Stories may awaken a sense of nostalgia in you, and leave you to ponder life and all of its impossible possibilities. Things that were once options but no longer are. Some writing reads like a half-sketched map of adventures not taken. Characters may live out a thousand versions of your life, had you chosen differently, or motivate you to reconsider your choices now.
Stories can be empowering, awe-inspiring, life-changing. I truly believe that.

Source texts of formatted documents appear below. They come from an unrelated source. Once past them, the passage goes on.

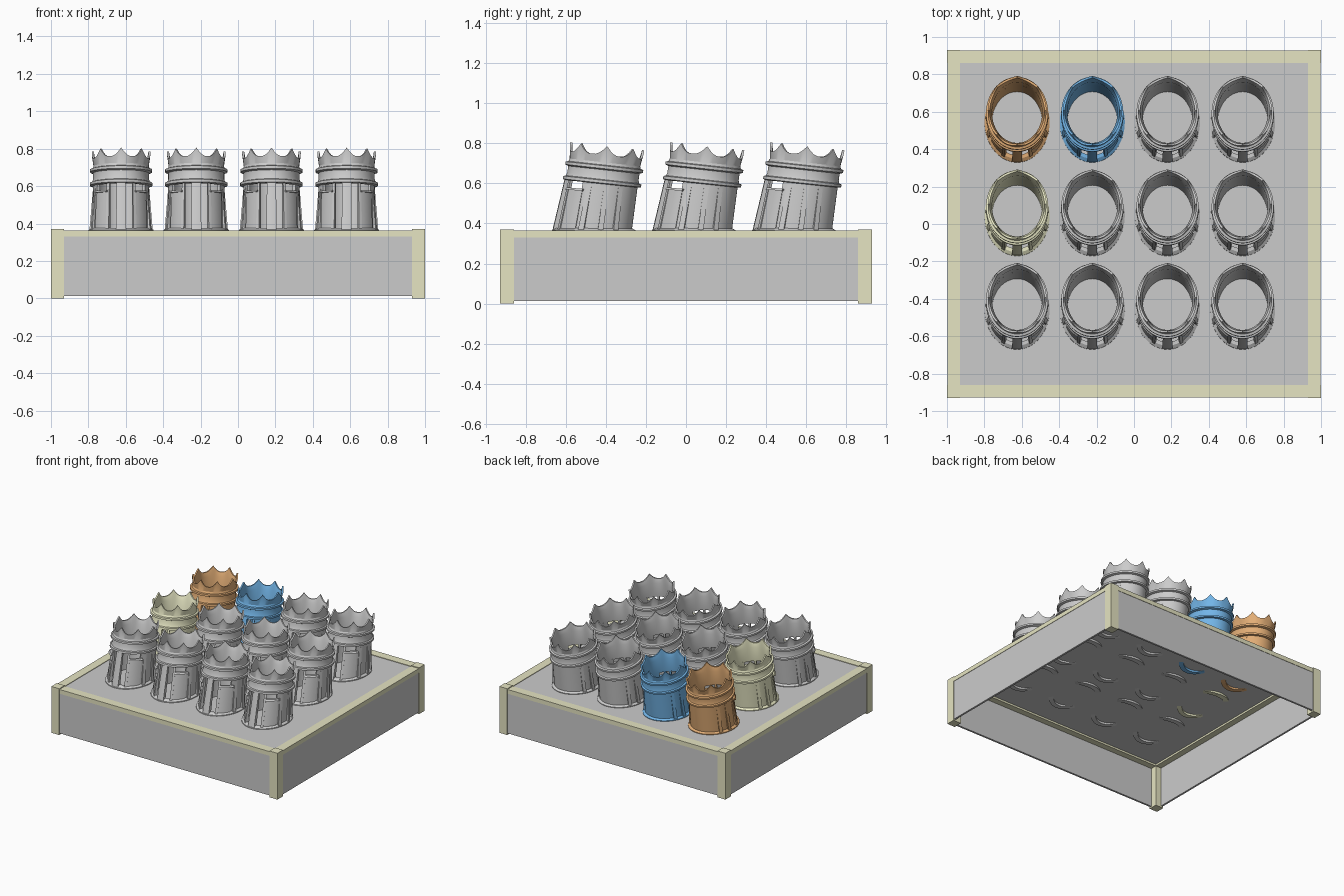
import bpy, bmesh
from math import sin, cos, radians, pi

if "Cube" in bpy.data.objects:
    bpy.data.objects.remove(bpy.data.objects["Cube"])

def material(name, rgb):
    m = bpy.data.materials.new(name)
    m.diffuse_color = (*rgb, 1)
    m.use_nodes = True
    m.node_tree.nodes["Principled BSDF"].inputs["Base Color"].default_value = m.diffuse_color
    return m

trim_mat = material("trim_khaki", (0.79, 0.78, 0.54))
pot_mats = {
    (0, 2): material("pot_orange", (0.76, 0.42, 0.18)),
    (1, 2): material("pot_blue", (0.17, 0.46, 0.80)),
    (0, 1): material("pot_yellow", (0.84, 0.84, 0.58)),
}

def box(name, lo, hi, mat=None):
    me = bpy.data.meshes.new(name)
    bm = bmesh.new()
    bmesh.ops.create_cube(bm, size=1)
    for v in bm.verts:
        v.co = [(l + h) / 2 + c * (h - l) for c, l, h in zip(v.co, lo, hi)]
    bm.to_mesh(me)
    bm.free()
    ob = bpy.data.objects.new(name, me)
    bpy.context.collection.objects.link(ob)
    if mat:
        me.materials.append(mat)
    return ob

# Base: open-bottomed tray of thin panels
X, Y, W = 1.0, 0.93, 0.07
TOP = 0.36
box("top_panel", (-X + 0.06, -Y + 0.06, TOP - 0.015), (X - 0.06, Y - 0.06, TOP))
for s, side in ((-1, "a"), (1, "b")):
    ys = sorted((s * (Y - 0.005), s * (Y - 0.02)))
    xs = sorted((s * (X - 0.005), s * (X - 0.02)))
    box("long_panel_" + side, (-X + 0.06, ys[0], 0.012), (X - 0.06, ys[1], 0.335))
    box("short_panel_" + side, (xs[0], -Y + 0.06, 0.012), (xs[1], Y - 0.06, 0.335))
    # Top edge trim
    ys = sorted((s * (Y - 0.002), s * (Y - W)))
    xs = sorted((s * (X - 0.002), s * (X - W)))
    box("long_trim_" + side, (-X + W, ys[0], 0.33), (X - W, ys[1], 0.364), trim_mat)
    box("short_trim_" + side, (xs[0], -Y + W, 0.33), (xs[1], Y - W, 0.364), trim_mat)
    # Corner posts
    for t in (-1, 1):
        xs = sorted((t * X, t * (X - W)))
        ys = sorted((s * Y, s * (Y - W)))
        box("corner_post", (xs[0], ys[0], 0), (xs[1], ys[1], 0.37), trim_mat)

# Leaning oval pot: each piece is a closed (radius, height) profile swept over an arc
def place(r, h, a):
    if h > 0.38:
        h += 0.045 * (1 - abs(sin(4 * a))) ** 1.3      # crown points
    if h < 0:
        h *= sin(a) ** 2                               # foot dips front and back
    k = min(max(h / 0.25, 0), 1)
    x, y = r * cos(a), (r + 0.028) * sin(a)
    if y < 0:
        y *= 1 + 0.07 * (1 - k)                        # flared front
    return (x, y + 0.145 * h, h - 0.11 * y * k)

def sweep(bm, profile, a0, a1, n):
    full = abs(a1 - a0) >= 360
    rings = []
    for i in range(n if full else n + 1):
        a = radians(a0 + (a1 - a0) * i / n)
        rings.append([bm.verts.new(place(r, h, a)) for r, h in profile])
    m = len(profile)
    for i in range(n):
        p, q = rings[i], rings[(i + 1) % len(rings)]
        for j in range(m):
            bm.faces.new((p[j], q[j], q[(j + 1) % m], p[(j + 1) % m]))
    if not full:
        bm.faces.new(rings[0])
        bm.faces.new(rings[-1][::-1])

def slab(r_low, r_high, r_in, h0, h1):
    return [(r_low, h0), (r_high, h1), (r_in, h1), (r_in, h0)]

bm = bmesh.new()
# Banded head with pointed crown
sweep(bm, [(0.153, 0.238), (0.167, 0.242), (0.167, 0.256), (0.155, 0.260), (0.150, 0.275),
           (0.150, 0.308), (0.166, 0.314), (0.166, 0.328), (0.153, 0.332), (0.148, 0.345),
           (0.157, 0.381), (0.146, 0.381), (0.134, 0.350), (0.134, 0.238)], 0, 360, 64)
# Back shell, open at the front
sweep(bm, slab(0.156, 0.150, 0.134, -0.03, 0.245), -32, 212, 40)
# Foot rim
sweep(bm, [(0.174, -0.03), (0.174, 0.006), (0.158, 0.016), (0.140, 0.016), (0.140, -0.03)], 0, 360, 64)
# Tapering ribs around the shell
for a in (-20, 8, 32, 148, 172, 200):
    sweep(bm, slab(0.170, 0.151, 0.140, 0, 0.225), a - 4, a + 4, 2)
# Front pillar, flanking posts and low side screens
sweep(bm, slab(0.172, 0.158, 0.136, 0, 0.245), -99, -81, 4)
for s in (-1, 1):
    def arc(profile, a, b, n):
        lo, hi = sorted((-90 + s * a, -90 + s * b))
        sweep(bm, profile, lo, hi, n)
    arc(slab(0.166, 0.154, 0.140, 0, 0.245), 24, 30, 2)
    arc(slab(0.160, 0.154, 0.140, 0, 0.195), 30, 60, 6)
    arc(slab(0.170, 0.162, 0.140, 0.195, 0.205), 28, 62, 6)
bmesh.ops.recalc_face_normals(bm, faces=bm.faces)
pot_mesh = bpy.data.meshes.new("pot")
bm.to_mesh(pot_mesh)
bm.free()
pot_mesh.shade_smooth()
pot_mesh.set_sharp_from_angle(angle=radians(30))

# Four by three grid of pots
for i in range(4):
    for j in range(3):
        me = pot_mesh
        if (i, j) in pot_mats:
            me = pot_mesh.copy()
            me.materials.append(pot_mats[(i, j)])
        ob = bpy.data.objects.new("pot_%d_%d" % (i + 1, j + 1), me)
        ob.location = (-0.625 + 0.402 * i, -0.455 + 0.5 * j, TOP)
        bpy.context.collection.objects.link(ob)
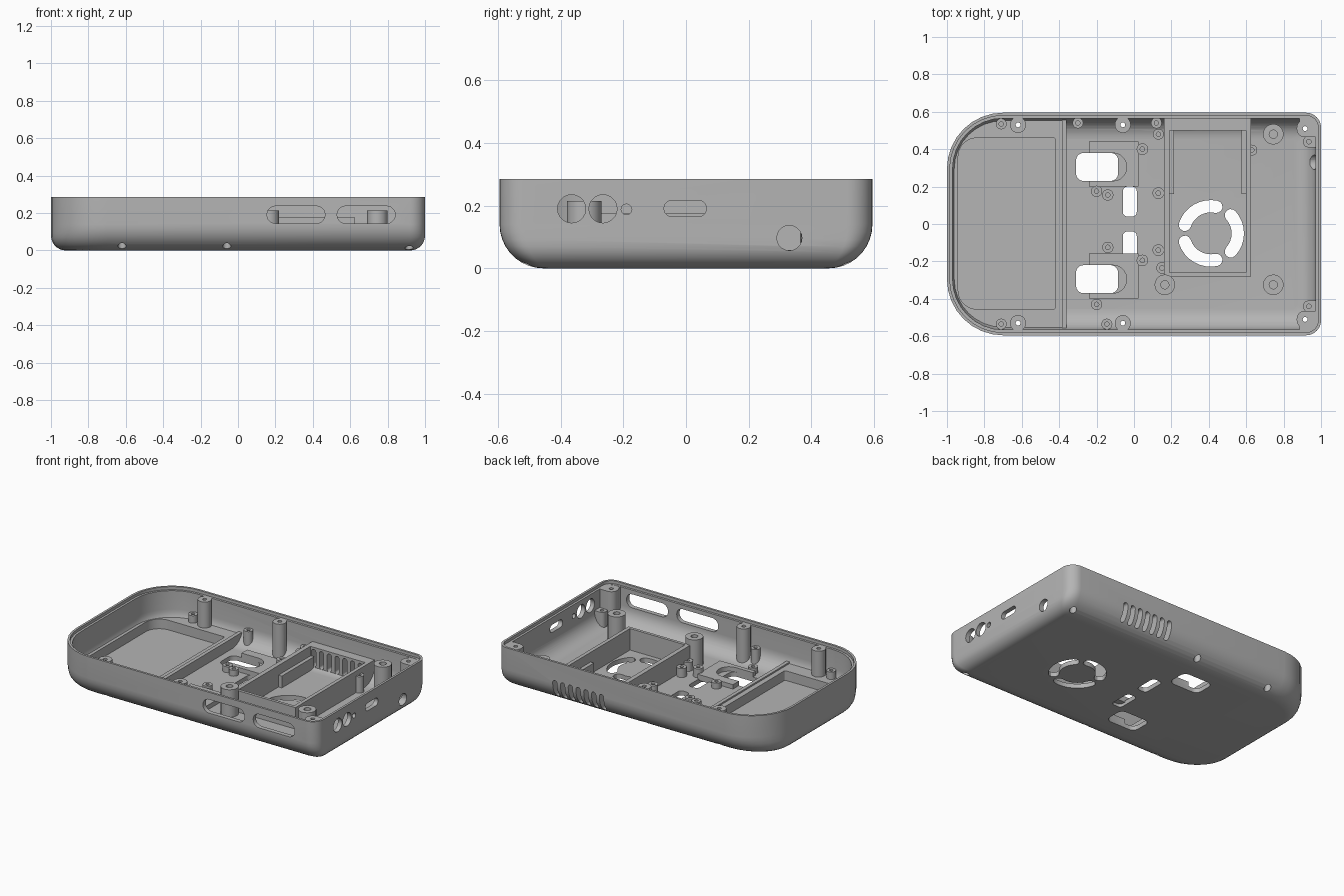
import bpy, bmesh, math

cube = bpy.data.objects.get("Cube")
if cube:
    bpy.data.objects.remove(cube, do_unlink=True)

grey = bpy.data.materials.new("matte_grey_plastic")
grey.use_nodes = True
grey.diffuse_color = (0.46, 0.46, 0.46, 1)
grey.node_tree.nodes["Principled BSDF"].inputs["Base Color"].default_value = (0.46, 0.46, 0.46, 1)

HALF_X, HALF_Y, TOP, RIM = 1.0, 0.595, 0.285, 0.265
parts, cutters = [], []


def finish(name, bm, group):
    bmesh.ops.recalc_face_normals(bm, faces=bm.faces[:])
    mesh = bpy.data.meshes.new(name)
    bm.to_mesh(mesh)
    bm.free()
    obj = bpy.data.objects.new(name, mesh)
    bpy.context.collection.objects.link(obj)
    mesh.materials.append(grey)
    group.append(obj)
    return obj


def loft(bm, rings):
    """Skin closed rings of points and cap both ends."""
    rows = [[bm.verts.new(p) for p in ring] for ring in rings]
    n = len(rows[0])
    for a, b in zip(rows, rows[1:]):
        for i in range(n):
            j = (i + 1) % n
            bm.faces.new((a[i], a[j], b[j], b[i]))
    bm.faces.new(rows[0][::-1])
    bm.faces.new(rows[-1])


def outline(x0, x1, y0, y1, left, right, seg=8):
    """Rounded rectangle; left and right are (rx, ry) corner radii."""
    pts = []
    for k, (cx, cy, sx, sy, r) in enumerate(((x1, y1, -1, -1, right), (x0, y1, 1, -1, left),
                                             (x0, y0, 1, 1, left), (x1, y0, -1, 1, right))):
        for i in range(seg + 1):
            a = math.pi / 2 * (k + i / seg)
            pts.append((cx + sx * r[0] + r[0] * math.cos(a), cy + sy * r[1] + r[1] * math.sin(a)))
    return pts


def pill(x0, x1, y0, y1, r=None):
    r = r or min(x1 - x0, y1 - y0) * 0.48
    return outline(x0, x1, y0, y1, (r, r), (r, r), 5)


def circle(x, y, r, n=20):
    return [(x + r * math.cos(i * math.tau / n), y + r * math.sin(i * math.tau / n)) for i in range(n)]


def rect(x0, x1, y0, y1):
    return [(x0, y0), (x1, y0), (x1, y1), (x0, y1)]


def prism(pts, lo, hi, axis="z"):
    place = {"z": lambda a, b, h: (a, b, h), "y": lambda a, b, h: (a, h, b),
             "x": lambda a, b, h: (h, a, b)}[axis]
    return [[place(a, b, h) for a, b in pts] for h in (lo, hi)]


def solid(name, lofts, group=parts):
    bm = bmesh.new()
    for rings in lofts:
        loft(bm, rings)
    return finish(name, bm, group)


def hull_rings(t, rx, top):
    """Rings of the case volume shrunk by t, with rounded lower edges."""
    ry = 0.14 - t
    levels = [ry * (1 - math.cos(math.pi / 2 * i / 9)) for i in range(10)] + [top - t]
    drop = lambda r, z: r - math.sqrt(r * r - (r - z) ** 2) if z < r else 0
    rings = []
    for z in levels:
        dx, dy = drop(rx, z), drop(ry, z)
        left = (0.3 - t - dx, 0.3 - t - dy)
        right = (max(0.08 - t - dx * 0.5, 0.03), max(0.08 - t - dy * 0.4, 0.03))
        x, y = HALF_X - t - dx, HALF_Y - t - dy
        rings.append([(a, b, z + t) for a, b in outline(-x, x, -y, y, left, right)])
    return rings


def boolean(obj, tool, mode="DIFFERENCE"):
    mod = obj.modifiers.new("cut", "BOOLEAN")
    mod.operation, mod.object, mod.solver = mode, tool, "EXACT"
    bpy.context.view_layer.objects.active = obj
    bpy.ops.object.modifier_apply(modifier=mod.name)


# Shell: outside, stepped rim and cavity in one skin
lip = [(a, b) for a, b, z in hull_rings(0.015, 0.08, TOP)[-1]]
step_top, step_low = prism(lip, TOP, RIM)
shell = solid("case_shell", [hull_rings(0, 0.08, TOP) + [step_top, step_low]
                             + hull_rings(0.03, 0.1, RIM)[::-1]])
limit = solid("inner_limit", [hull_rings(0.01, 0.075, TOP + 0.1)], cutters)

# Openings: tray pocket, side ports, floor slots, vents and fan arcs
openings = [prism(outline(-0.94, -0.42, -0.455, 0.46, (0.1, 0.1), (0.01, 0.01)), 0.025, 0.2)]
for x0, x1 in ((0.155, 0.465), (0.53, 0.84)):
    openings.append(prism(pill(x0, x1, 0.145, 0.237), -0.7, -0.52, "y"))
for cy, cz, r in ((-0.365, 0.19, 0.045), (-0.265, 0.19, 0.045), (-0.19, 0.188, 0.017), (0.33, 0.097, 0.04)):
    openings.append(prism(circle(cy, cz, r), 0.94, 1.1, "x"))
openings.append(prism(pill(-0.07, 0.065, 0.165, 0.217), 0.9, 1.1, "x"))
for y0 in (0.04, -0.2):
    openings.append(prism(pill(-0.06, 0.015, y0, y0 + 0.16, 0.025), -0.1, 0.1))
for y0 in (0.23, -0.37):
    openings.append(prism(pill(-0.31, -0.085, y0, y0 + 0.15, 0.04), -0.1, 0.1))
for i in range(7):
    c = 0.215 + 0.058 * i
    openings.append(prism(pill(c - 0.016, c + 0.016, 0.04, 0.16), 0.46, 0.7, "y"))
FAN_X, FAN_Y, MID, HALF = 0.41, -0.05, 0.145, 0.033
for k in range(3):
    arc = []
    for side in (1, -1):
        end = math.radians(120 * k + 42 * side)
        for i in range(9):
            a = math.radians(120 * k + 42 * side * (i / 4 - 1))
            r = MID + HALF * side
            arc.append((FAN_X + r * math.cos(a), FAN_Y + r * math.sin(a)))
        for i in range(1, 6):
            a = end + math.pi * i / 6 + (0 if side > 0 else math.pi)
            arc.append((FAN_X + MID * math.cos(end) + HALF * math.cos(a),
                        FAN_Y + MID * math.sin(end) + HALF * math.sin(a)))
    openings.append(prism(arc, -0.1, 0.1))
opening_cutter = solid("opening_cutter", openings, cutters)

# Stepped screw bores from below
SCREWS = [(x, sy * 0.53) for x in (-0.62, -0.06) for sy in (1, -1)]
CORNERS = [(0.915, 0.51), (0.915, -0.51)]
bores = solid("bore_cutter", [prism(circle(x, y, 0.022), -0.1, 0.08) + prism(circle(x, y, 0.013), 0.08, 0.4)
                              for x, y in SCREWS + CORNERS], cutters)
boolean(shell, opening_cutter)
boolean(shell, bores)

# Raised tray with sunken pocket and divider step
profile = [(-1, 0.015), (-0.36, 0.015), (-0.36, 0.1), (-0.385, 0.1), (-0.385, 0.09), (-1, 0.09)]
tray = solid("battery_tray", [prism(profile, -0.6, 0.6, "y")])
boolean(tray, limit, "INTERSECT")
boolean(tray, opening_cutter)
boolean(tray, bores)

# Fan housing with vented back wall and inner ledges
frame = solid("fan_housing", [prism(rect(0.16, 0.625, -0.28, 0.58), 0.02, 0.175)])
boolean(frame, limit, "INTERSECT")
boolean(frame, solid("housing_cutter", [prism(rect(0.19, 0.6, -0.26, 0.5), -0.1, 0.3)], cutters))
boolean(frame, opening_cutter)
solid("fan_ledges", [prism(rect(x0, x0 + 0.03, 0.16, 0.505), 0.02, 0.11) for x0 in (0.185, 0.575)])

# Switch plates with rounded openings
plates = solid("switch_plates", [prism(rect(-0.24, 0.025, cy - 0.12, cy + 0.12), 0.02, 0.06)
                                 for cy in (0.32, -0.278)])
boolean(plates, solid("plate_cutter", [prism(pill(-0.31, -0.04, cy - 0.075, cy + 0.075), 0, 0.1)
                                       for cy in (0.305, -0.295)], cutters))


# Screw bosses with blind holes; each spot is (x, y, radius, top)
def blind_holes(obj, spots):
    boolean(obj, solid("blind_cutter", [prism(circle(x, y, r * 0.4, 14), top - 0.045, 0.4)
                                        for x, y, r, top in spots], cutters))


def columns(name, spots, bottom):
    return solid(name, [prism(circle(x, y, r), bottom, top) for x, y, r, top in spots])


case_bosses = columns("case_bosses", [(x, y, 0.043, RIM) for x, y in SCREWS], 0.015)
boolean(case_bosses, limit, "INTERSECT")
boolean(case_bosses, bores)

pins = [(x, y, 0.029, 0.14) for x, y in ((-0.71, 0.535), (-0.71, -0.535), (-0.3, 0.54), (0.12, 0.54),
                                         (-0.145, -0.535))]
wall_pins = columns("wall_pins", pins, 0.015)
boolean(wall_pins, limit, "INTERSECT")
blind_holes(wall_pins, pins)

floor_spots = [(x, y, 0.055, 0.215) for x, y in ((0.745, 0.48), (0.745, -0.325), (0.165, -0.325))]
floor_spots += [(x, y, 0.029, 0.14) for x, y in ((0.13, 0.48), (0.63, 0.395))]
floor_spots += [(x, y, 0.031, 0.09) for x, y in ((0.045, 0.4), (0.13, 0.165), (0.13, -0.14), (0.15, -0.235),
                                                 (0.045, -0.195))]
floor_spots += [(x, y, 0.03, 0.07) for x, y in ((-0.2, 0.175), (-0.14, 0.155), (-0.14, -0.125), (-0.2, -0.43))]
blind_holes(columns("board_bosses", floor_spots, 0.027), floor_spots)

# Corner blocks and the lugs beside them
corners = solid("corner_bosses", [prism(pill(0.87, 1.0, y - 0.045, y + 0.09 - 0.045, 0.04), 0.015, RIM)
                                  for y in (0.51, -0.51)])
fillers = solid("corner_webs", [prism(rect(0.885, 1.0, *sorted((s * 0.53, s * 0.6))), 0.015, RIM - 0.002)
                                for s in (1, -1)])
lug_spots = [(0.935, s * 0.44, 0.03, 0.14) for s in (1, -1)]
lugs = solid("corner_lugs", [prism(pill(0.905, 1.0, y - 0.03, y + 0.03, 0.025), 0.015, top)
                             for x, y, r, top in lug_spots])
for block in (corners, fillers, lugs):
    boolean(block, limit, "INTERSECT")
boolean(corners, bores)
boolean(fillers, bores)
blind_holes(lugs, lug_spots)

# Remove the cutters and shade the parts
for obj in cutters:
    bpy.data.objects.remove(obj, do_unlink=True)
bpy.ops.object.select_all(action="DESELECT")
for obj in parts:
    obj.select_set(True)
bpy.context.view_layer.objects.active = shell
bpy.ops.object.shade_smooth_by_angle(angle=math.radians(30))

And some writing is ugly. Some is supposed to be. Because writing reflects the human experience, and humans inevitably experience pain, misery and suffering. (This blog is not supposed to be a major downer, by the way, I’m just getting real here.) The other stuff is real, too. Absolutely. Love, joy, kindness and hope exist. Love is what makes living worthwhile. There are glorious moments where you realise that another person in this vast and too small universe understands the same thing you do; where kindness prevails, and magic shines in the everyday. We can’t lose sight of all the good, but failing to represent the grime of life in narrative form would be a mistake.
Which brings me back to writing ugly. I once told a writer friend that his story was too eloquent. ‘What’s wrong with it?’ he asked. I told him that he’d used a beautiful style for a moment that wasn’t beautiful. And there is a place for prose like Henry James’, but I thought this particular scene deserved raw emotion. My advice was to stop trying as hard and let the action play out. If a scene is brutal, then make me feel whiplashed. Use the language your story demands. Use words like ‘crush’, ‘ooze’, ‘smash’ and ‘grit’. Experiment with choppy sentences, blunt sounds. Subtlety can be wonderful, but certain situations call for a sledgehammering. So, bash me over the head with words. Try not to get caught up in the kind of writing that will make you feel consumed by a fatalistic view of the world, but give me something authentic. Characters are allowed to panic, to get scared or angry, and emotionally and physically beaten up. All of that’s okay, but it is nice to watch them fight, and will them to succeed, and to cheer when they do.
So, if you wanna give it a go, write ugly. It’ll make the light in your stories shine brighter.